Let T of T, so capital T of lowercase T denote the temperature capital T in Windhoek, Namibia measured in degrees Celsius when it's T lowercase T hours after midnight on a given day. The table below lists a few selected values of the function. Alright, when it's 6 hours after midnight our temperature is 19 degrees Celsius Nine hours after midnight or 9 a.m. 25 degrees Celsius. 13 hours after midnight, which is the same thing as 1 p.m. Our temperature is 31 degrees Celsius. When did the temperature increase faster? So this is between 6 & 9 a.m.. So 6 & 9 a.m.. 9 a.m.. and 1 p.m. So that's between these two points, or did the temperature increase at the same rate over both intervals? Well if we want to figure out the rate of increase- so let's see rate of temperature change temperature change Well this is going to be equal to, our change in temperature capital T, over our change in time. This triangle, that's the Greek letter Delta, represents change in. So change in temperature over change in time.

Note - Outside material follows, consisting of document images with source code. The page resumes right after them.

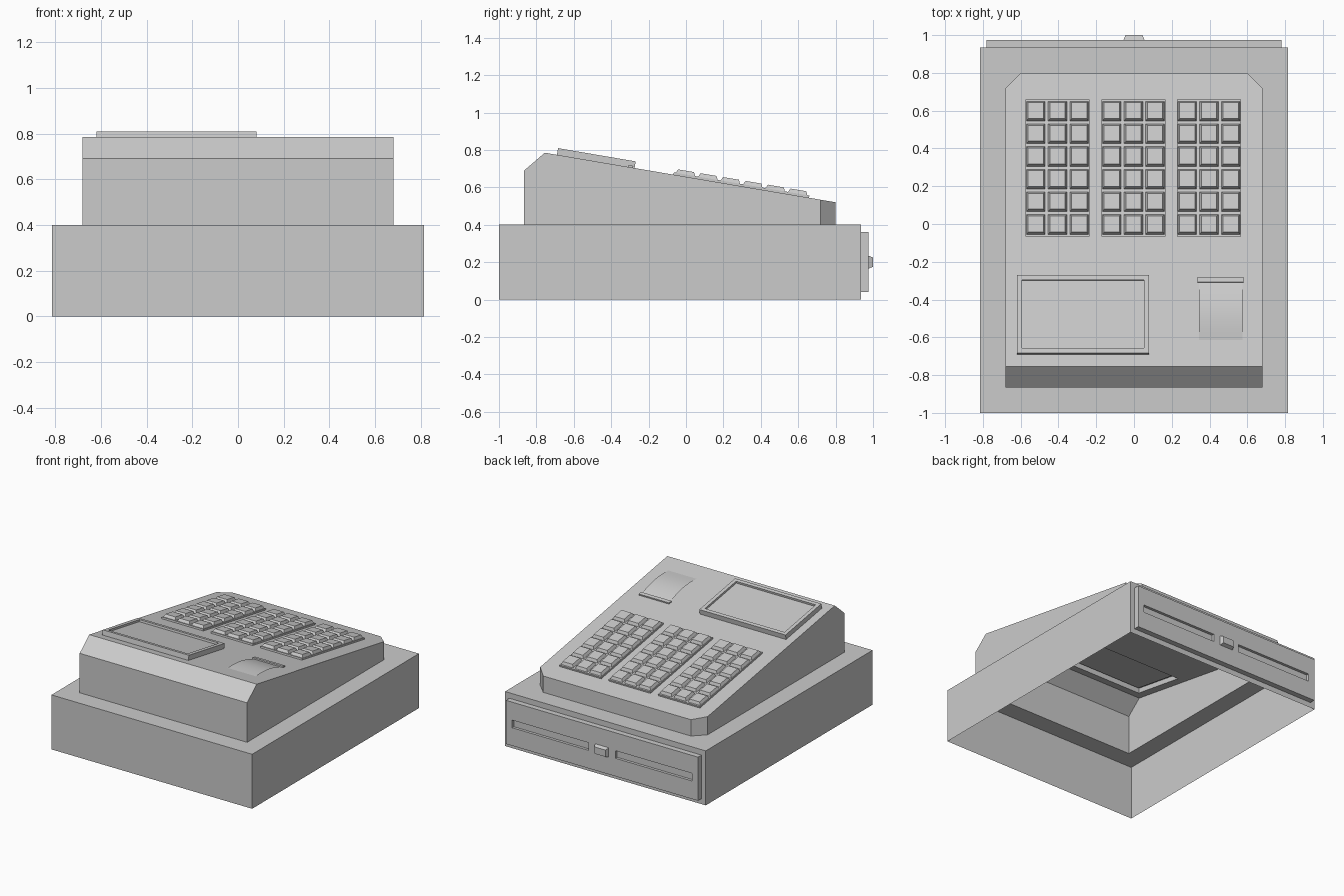
import bpy, bmesh, math
from mathutils import Vector

if "Cube" in bpy.data.objects:
    bpy.data.objects.remove(bpy.data.objects["Cube"])

# Sloping keyboard surface: point and frame helpers
Y0, Z0, Y1, Z1 = -0.755, 0.785, 0.8, 0.52
G = (Z1 - Z0) / (Y1 - Y0)
N = Vector((0, -G, 1)).normalized()


def on_slope(x, y, h):
    return Vector((x, y, Z0 + G * (y - Y0))) + N * h


def finish(name, bm):
    me = bpy.data.meshes.new(name)
    bm.to_mesh(me)
    bm.free()
    ob = bpy.data.objects.new(name, me)
    bpy.context.collection.objects.link(ob)
    return ob


def frustum(bm, place, a0, a1, b0, b1, h0, h1, inset=0.0):
    """Tapered open-bottomed block; place(a, b, h) maps to space."""
    lo = [bm.verts.new(place(a, b, h0)) for a, b in
          ((a0, b0), (a1, b0), (a1, b1), (a0, b1))]
    i = inset
    hi = [bm.verts.new(place(a, b, h1)) for a, b in
          ((a0 + i, b0 + i), (a1 - i, b0 + i), (a1 - i, b1 - i), (a0 + i, b1 - i))]
    for k in range(4):
        j = (k + 1) % 4
        bm.faces.new((lo[k], lo[j], hi[j], hi[k]))
    return bm.faces.new(hi)


def carve(bm, test, planes):
    """Split the faces passing test along axis planes."""
    for axis, value in planes:
        co, no = Vector(), Vector()
        co[axis], no[axis] = value, 1
        faces = [f for f in bm.faces if test(f)]
        geom = faces + list({e for f in faces for e in f.edges}) + \
            list({v for f in faces for v in f.verts})
        bmesh.ops.bisect_plane(bm, geom=geom, plane_co=co, plane_no=no)
    bm.normal_update()


# Drawer housing: walls and a top rim open under the upper body
W, C = 0.68, 0.08
bm = bmesh.new()
top = frustum(bm, lambda a, b, h: Vector((a, b, h)), -0.815, 0.815, -1, 0.935, 0, 0.4)
rim = list(top.edges)
bm.faces.remove(top)
foot = [(-W, -0.865), (W, -0.865), (W, 0.8 - C), (W - C, 0.8), (C - W, 0.8), (-W, 0.8 - C)]
vs = [bm.verts.new((x, y, 0.4)) for x, y in foot]
rim += [bm.edges.new((vs[i - 1], vs[i])) for i in range(6)]
bmesh.ops.triangle_fill(bm, edges=rim, use_beauty=True, normal=(0, 0, 1))
bmesh.ops.recalc_face_normals(bm, faces=bm.faces)
finish("drawer_housing", bm)

# Upper body: side profile extruded across, clipped at the keyboard corners
bm = bmesh.new()
prof = [(-0.865, 0.4), (-0.865, 0.69), (Y0, Z0), (Y1, Z1), (Y1, 0.4)]
sides = [[bm.verts.new((x, y, z)) for y, z in prof] for x in (-W, W)]
for s in sides:
    bm.faces.new(s)
for i in range(5):
    bm.faces.new((sides[0][i - 1], sides[0][i], sides[1][i], sides[1][i - 1]))
bmesh.ops.recalc_face_normals(bm, faces=bm.faces)
for s in (-1, 1):
    r = bmesh.ops.bisect_plane(bm, geom=bm.verts[:] + bm.edges[:] + bm.faces[:],
                               plane_co=(s * W, 0.8 - C, 0), plane_no=(s, 1, 0),
                               clear_outer=True)
    cut = [e for e in r["geom_cut"] if isinstance(e, bmesh.types.BMEdge)]
    bmesh.ops.edgeloop_fill(bm, edges=cut)
bmesh.ops.recalc_face_normals(bm, faces=bm.faces)
bm.normal_update()
bmesh.ops.delete(bm, geom=[f for f in bm.faces if f.normal.z < -0.9], context='FACES')

# Display: raised frame with sunken glass, pulled out of the slope
carve(bm, lambda f: f.normal.dot(N) > 0.999,
      [(0, -0.62), (0, 0.08), (1, -0.69), (1, -0.275)])
disp = [f for f in bm.faces if f.normal.dot(N) > 0.999
        and (f.calc_center_median().xy - Vector((-0.27, -0.48))).length < 0.05]
bmesh.ops.inset_individual(bm, faces=disp, thickness=0, depth=0.036)
bmesh.ops.inset_individual(bm, faces=disp, thickness=0.038, depth=0)
bmesh.ops.inset_individual(bm, faces=disp, thickness=0, depth=-0.015)
finish("upper_body", bm)

# Three key blocks, each a thin plate with 3 x 6 tapered keys
for name, cx in (("left", -0.405), ("middle", -0.003), ("right", 0.397)):
    bm = bmesh.new()
    frustum(bm, on_slope, cx - 0.169, cx + 0.169, -0.067, 0.658, 0, 0.012)
    for c in range(3):
        for r in range(6):
            x, y = cx + (c - 1) * 0.115, -0.003 + r * 0.12
            frustum(bm, on_slope, x - 0.05, x + 0.05, y - 0.054, y + 0.05,
                    0.012, 0.032, 0.01)
    finish(name + "_keys", bm)

# Receipt slot lip and the gently arched paper
bm = bmesh.new()
frustum(bm, on_slope, 0.335, 0.58, -0.31, -0.283, 0, 0.01)
finish("receipt_slot", bm)
bm = bmesh.new()
rows = []
for i in range(11):
    t = i / 10
    h = 0.02 * math.sin(math.pi * t) - 0.001
    rows.append([bm.verts.new(on_slope(x, -0.3 - 0.32 * t, h)) for x in (0.345, 0.575)])
for a, b in zip(rows, rows[1:]):
    f = bm.faces.new((a[0], b[0], b[1], a[1]))
    f.smooth = True
finish("receipt_paper", bm)


# Drawer front with two recessed grips
def on_front(a, b, h):
    return Vector((-a, h, b))


bm = bmesh.new()
frustum(bm, on_front, -0.78, 0.78, 0.04, 0.36, 0.935, 0.975)
bm.normal_update()
carve(bm, lambda f: f.normal.y > 0.99,
      [(0, -0.73), (0, -0.11), (0, 0.11), (0, 0.73), (2, 0.172), (2, 0.228)])
grips = [f for f in bm.faces if f.normal.y > 0.99
         and abs(f.calc_center_median().z - 0.2) < 0.02
         and abs(abs(f.calc_center_median().x) - 0.42) < 0.05]
bmesh.ops.inset_individual(bm, faces=grips, thickness=0, depth=-0.02)
finish("drawer_front", bm)

# Drawer latch
bm = bmesh.new()
frustum(bm, on_front, -0.055, 0.055, 0.165, 0.235, 0.975, 1.0, 0.01)
finish("drawer_latch", bm)
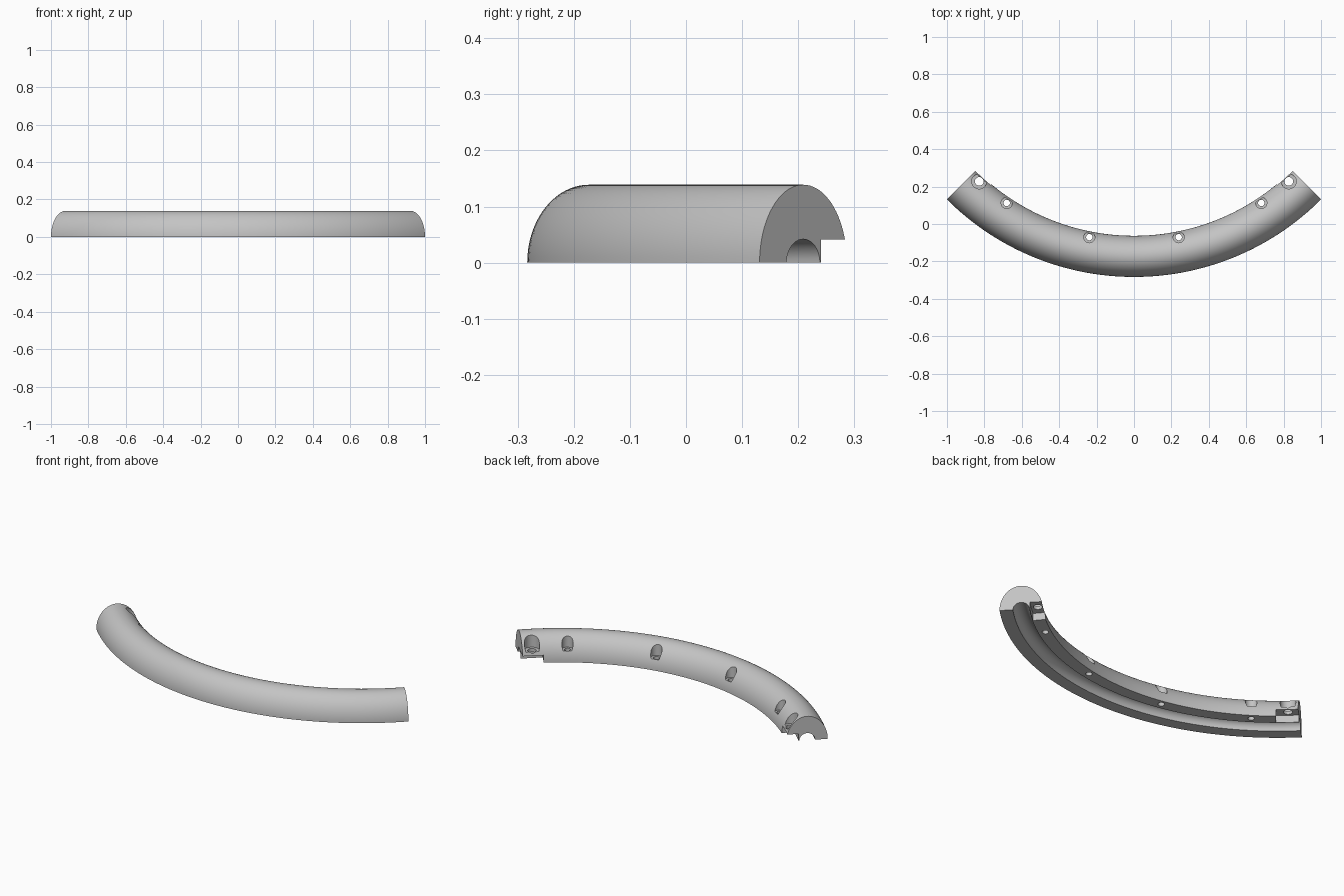
import bpy, bmesh, math

cube = bpy.data.objects.get("Cube")
if cube:
    bpy.data.objects.remove(cube, do_unlink=True)

CENTRE_Y = 1.131      # centre of the bend
MID = 1.304           # radius of the bend along the middle of the bar
HALF_W, HEIGHT = 0.11, 0.139
GROOVE = 0.042
BORE_R = 1.225        # radius on which the screw holes sit
FLOOR = 0.06          # height of the counterbore floors

grey = bpy.data.materials.new("plain_grey")
grey.use_nodes = True
grey.diffuse_color = (0.55, 0.55, 0.55, 1)
grey.node_tree.nodes["Principled BSDF"].inputs["Base Color"].default_value = (0.55, 0.55, 0.55, 1)


def place(radius, degrees, z):
    a = math.radians(degrees)
    return (radius * math.sin(a), CENTRE_Y - radius * math.cos(a), z)


def finish(bm, name):
    bmesh.ops.recalc_face_normals(bm, faces=bm.faces)
    mesh = bpy.data.meshes.new(name)
    bm.to_mesh(mesh)
    bm.free()
    mesh.materials.append(grey)
    obj = bpy.data.objects.new(name, mesh)
    bpy.context.collection.objects.link(obj)
    return obj


def sweep(name, profile, start, end, steps):
    """Sweep a closed (radius, z) profile around the bend."""
    bm = bmesh.new()
    rings = []
    for i in range(steps + 1):
        angle = start + (end - start) * i / steps
        rings.append([bm.verts.new(place(r, angle, z)) for r, z in profile])
    n = len(profile)
    for a, b in zip(rings, rings[1:]):
        for j in range(n):
            k = (j + 1) % n
            bm.faces.new((a[j], a[k], b[k], b[j]))
    bm.faces.new(rings[0])
    bm.faces.new(rings[-1])
    return finish(bm, name)


def stepped_bore(name, degrees, wide, narrow, sides=32):
    """Cutter for a counterbored screw hole, turned about a vertical axis."""
    cx, cy, _ = place(BORE_R, degrees, 0)
    bm = bmesh.new()
    rings = []
    for r, z in ((narrow, -0.05), (narrow, FLOOR), (wide, FLOOR), (wide, 0.2)):
        rings.append([bm.verts.new((cx + r * math.cos(math.tau * i / sides),
                                    cy + r * math.sin(math.tau * i / sides), z))
                      for i in range(sides)])
    for a, b in zip(rings, rings[1:]):
        for i in range(sides):
            k = (i + 1) % sides
            bm.faces.new((a[i], a[k], b[k], b[i]))
    bm.faces.new(rings[0])
    bm.faces.new(rings[-1])
    return finish(bm, name)


def half_oval(width, height, steps):
    return [(MID + width * math.cos(math.pi * i / steps),
             height * math.sin(math.pi * i / steps)) for i in range(steps + 1)]


# Curved bar with a domed top and a round groove along its underside
profile = half_oval(HALF_W, HEIGHT, 40) + half_oval(GROOVE, GROOVE, 20)[::-1]
bar = sweep("curved_bar", profile, -45, 45, 80)

# Screw holes and end notches, mirrored left and right
cutters = []
for side, label in ((1, "left"), (-1, "right")):
    notch = [(1.1, -0.05), (1.259, -0.05), (1.259, 0.041), (1.1, 0.041)]
    cutters.append(sweep(label + "_notch_cutter", notch, side * 39.7, side * 47, 6))
    for part, angle, wide, narrow in (("end", 42.5, 0.04, 0.023),
                                      ("outer", 33.75, 0.03, 0.017),
                                      ("inner", 11.25, 0.03, 0.017)):
        cutters.append(stepped_bore(f"{label}_{part}_bore_cutter", side * angle, wide, narrow))

bpy.context.view_layer.objects.active = bar
bar.select_set(True)
for cutter in cutters:
    mod = bar.modifiers.new(cutter.name, 'BOOLEAN')
    mod.operation = 'DIFFERENCE'
    mod.solver = 'EXACT'
    mod.object = cutter
    bpy.ops.object.modifier_apply(modifier=mod.name)
    bpy.data.objects.remove(cutter, do_unlink=True)

for obj in bpy.context.selected_objects:
    obj.select_set(obj == bar)
bpy.ops.object.shade_smooth_by_angle(angle=math.radians(30))
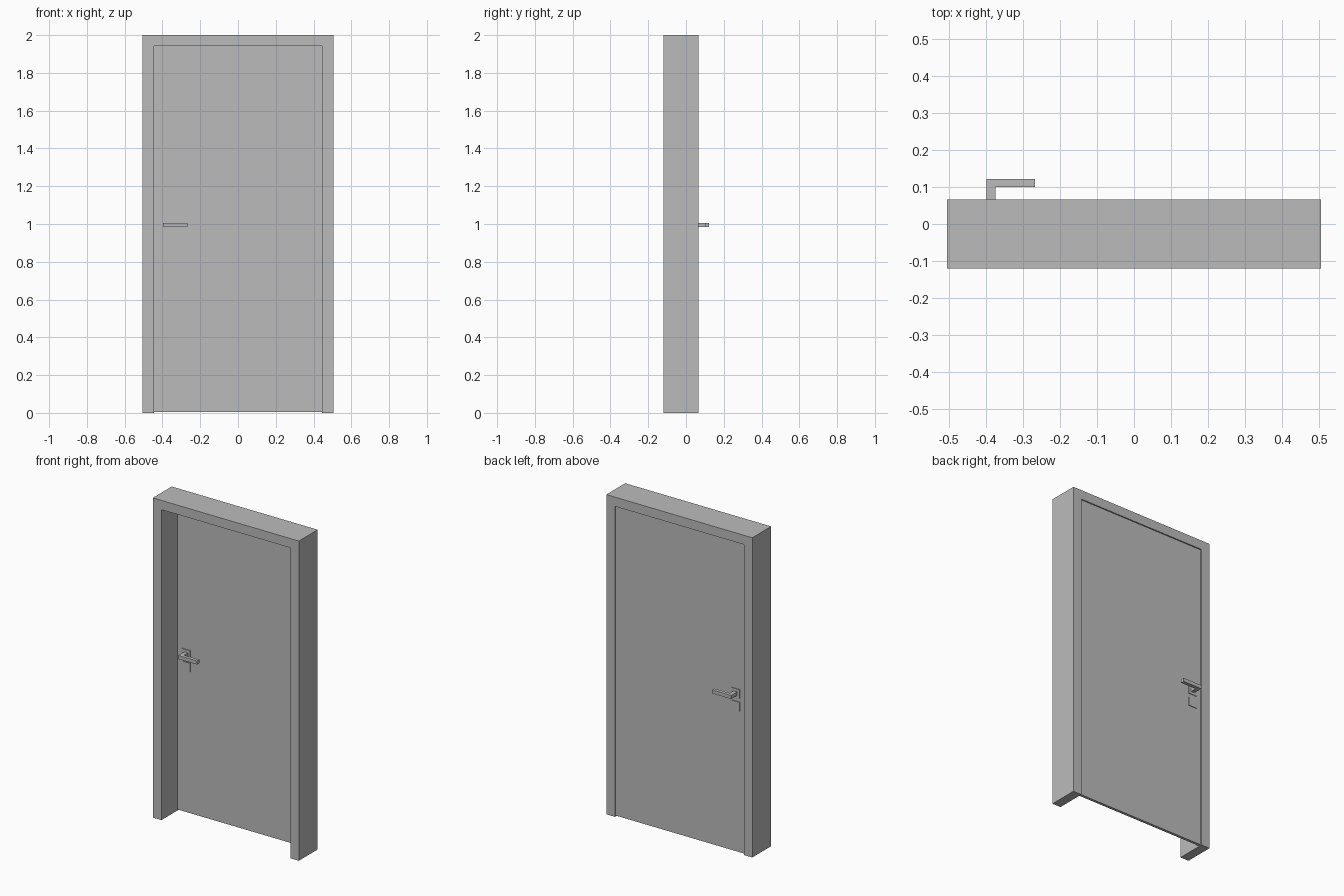
import bpy
import bmesh
from mathutils import Vector

cube = bpy.data.objects.get("Cube")
if cube:
    bpy.data.objects.remove(cube, do_unlink=True)

# One neutral grey for every part
grey = bpy.data.materials.new("neutral_grey")
grey.use_nodes = True
grey.diffuse_color = (0.5, 0.5, 0.5, 1)
grey.node_tree.nodes["Principled BSDF"].inputs["Base Color"].default_value = (0.5, 0.5, 0.5, 1)


def prism(name, outline, axes, start, end):
    """Extrude a closed 2D outline lying on two axes along the third axis."""
    a, b = axes
    c = 3 - a - b
    bm = bmesh.new()
    verts = []
    for u, v in outline:
        p = Vector()
        p[a], p[b], p[c] = u, v, start
        verts.append(bm.verts.new(p))
    face = bm.faces.new(verts)
    move = Vector()
    move[c] = end - start
    result = bmesh.ops.extrude_face_region(bm, geom=[face], use_keep_orig=True)
    bmesh.ops.translate(bm, vec=move,
                        verts=[g for g in result["geom"] if isinstance(g, bmesh.types.BMVert)])
    bmesh.ops.recalc_face_normals(bm, faces=bm.faces)
    mesh = bpy.data.meshes.new(name)
    bm.to_mesh(mesh)
    bm.free()
    mesh.materials.append(grey)
    obj = bpy.data.objects.new(name, mesh)
    bpy.context.collection.objects.link(obj)
    return obj


def rectangle(x0, x1, z0, z1):
    return [(x0, z0), (x1, z0), (x1, z1), (x0, z1)]


outer, inner, height, head = 0.505, 0.446, 2.0, 1.942
frame_front, frame_back = -0.12, 0.066
panel_front, panel_back = 0.041, 0.058

# Frame: two jambs and a head as one arch-shaped profile
prism("door_frame",
      [(-outer, 0), (-inner, 0), (-inner, head), (inner, head),
       (inner, 0), (outer, 0), (outer, height), (-outer, height)],
      (0, 2), frame_front, frame_back)

# Door leaf, its edges seated inside the frame
prism("door_panel", rectangle(-inner - 0.003, inner + 0.003, 0.005, head + 0.003),
      (0, 2), panel_front, panel_back)

# Lever and two plates on each side of the leaf
for side, face, out in (("front", panel_front, -1), ("back", panel_back, 1)):
    bar_inner, bar_outer = face + out * 0.042, face + out * 0.064
    prism(side + "_lever",
          [(-0.398, face), (-0.373, face), (-0.373, bar_inner),
           (-0.267, bar_inner), (-0.267, bar_outer), (-0.398, bar_outer)],
          (0, 1), 0.984, 1.006)
    for part, low, high in (("_handle_plate", 0.967, 1.023), ("_lock_plate", 0.888, 0.944)):
        prism(side + part, rectangle(-0.414, -0.358, low, high),
              (0, 2), face, face + out * 0.004)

So let's think about what this rate of temperature change is, between these different intervals. So between 6:00 a.m. and 9:00 a.m.. So let me really see Change in temperature over change in time So what was our change in temperature? Our temperature went up, by 6 degrees Celsius. Let me just write it here 6 degrees Celsius. And what is our change in time? Our time went up by 3 hours, plus 3 hours. So you're going to have a change of 6 degrees Celsius, positive change of 6 degrees Celsius over a positive change, we've Gone 3 hours into the future, Over 3 hours we increased our temperature by 6 degrees or you could say it's an average rate of change of 6 divided by 3 is 2 degrees Celsius, per hour. Notice, I'm just keeping the unit's the same degrees Celsius per hour, so that's the rate of change between 6 a.m. And 9:00 a.m. Now let's ask ourselves the same question between 9:00 a.m.. and 1:00 p.m.. So our change in temperature over change in time What is our change in temperature? Well our temperature goes up from 25 to 31 degrees Celsius. That's another 6 degrees Celsius. But it's no longer 3 hours to go from 9 hours after minute to 13 hours after midnight We're now doing it over 4 hours. So Plus 4 hours. So 6 degrees Celsius over 4 hours and We actually don't even have to calculate you see that you've had you've had the same change But you've had to do it over more hours So this is a lower Rate of change the temperature is increasing slower here. It took it four hours to increase 6 degrees Celsius well over here it took it only 3 hours. So immediately you might recognize that this is going to be faster. If you increase 6 degrees Celsius over 3 hours that's faster than increasing 6 degrees Celsius Over 4 hours. But just to make the comparison a little bit clearer Let's actually just do the math here. 6 divided by 4 well that's going to be 1.5 1.5 degrees Celsius per hour. Here you can make the direct comparison. 2 degrees Celsius per hour is faster than 1.5 degrees Celsius per hour. So that's why we liked this choice up here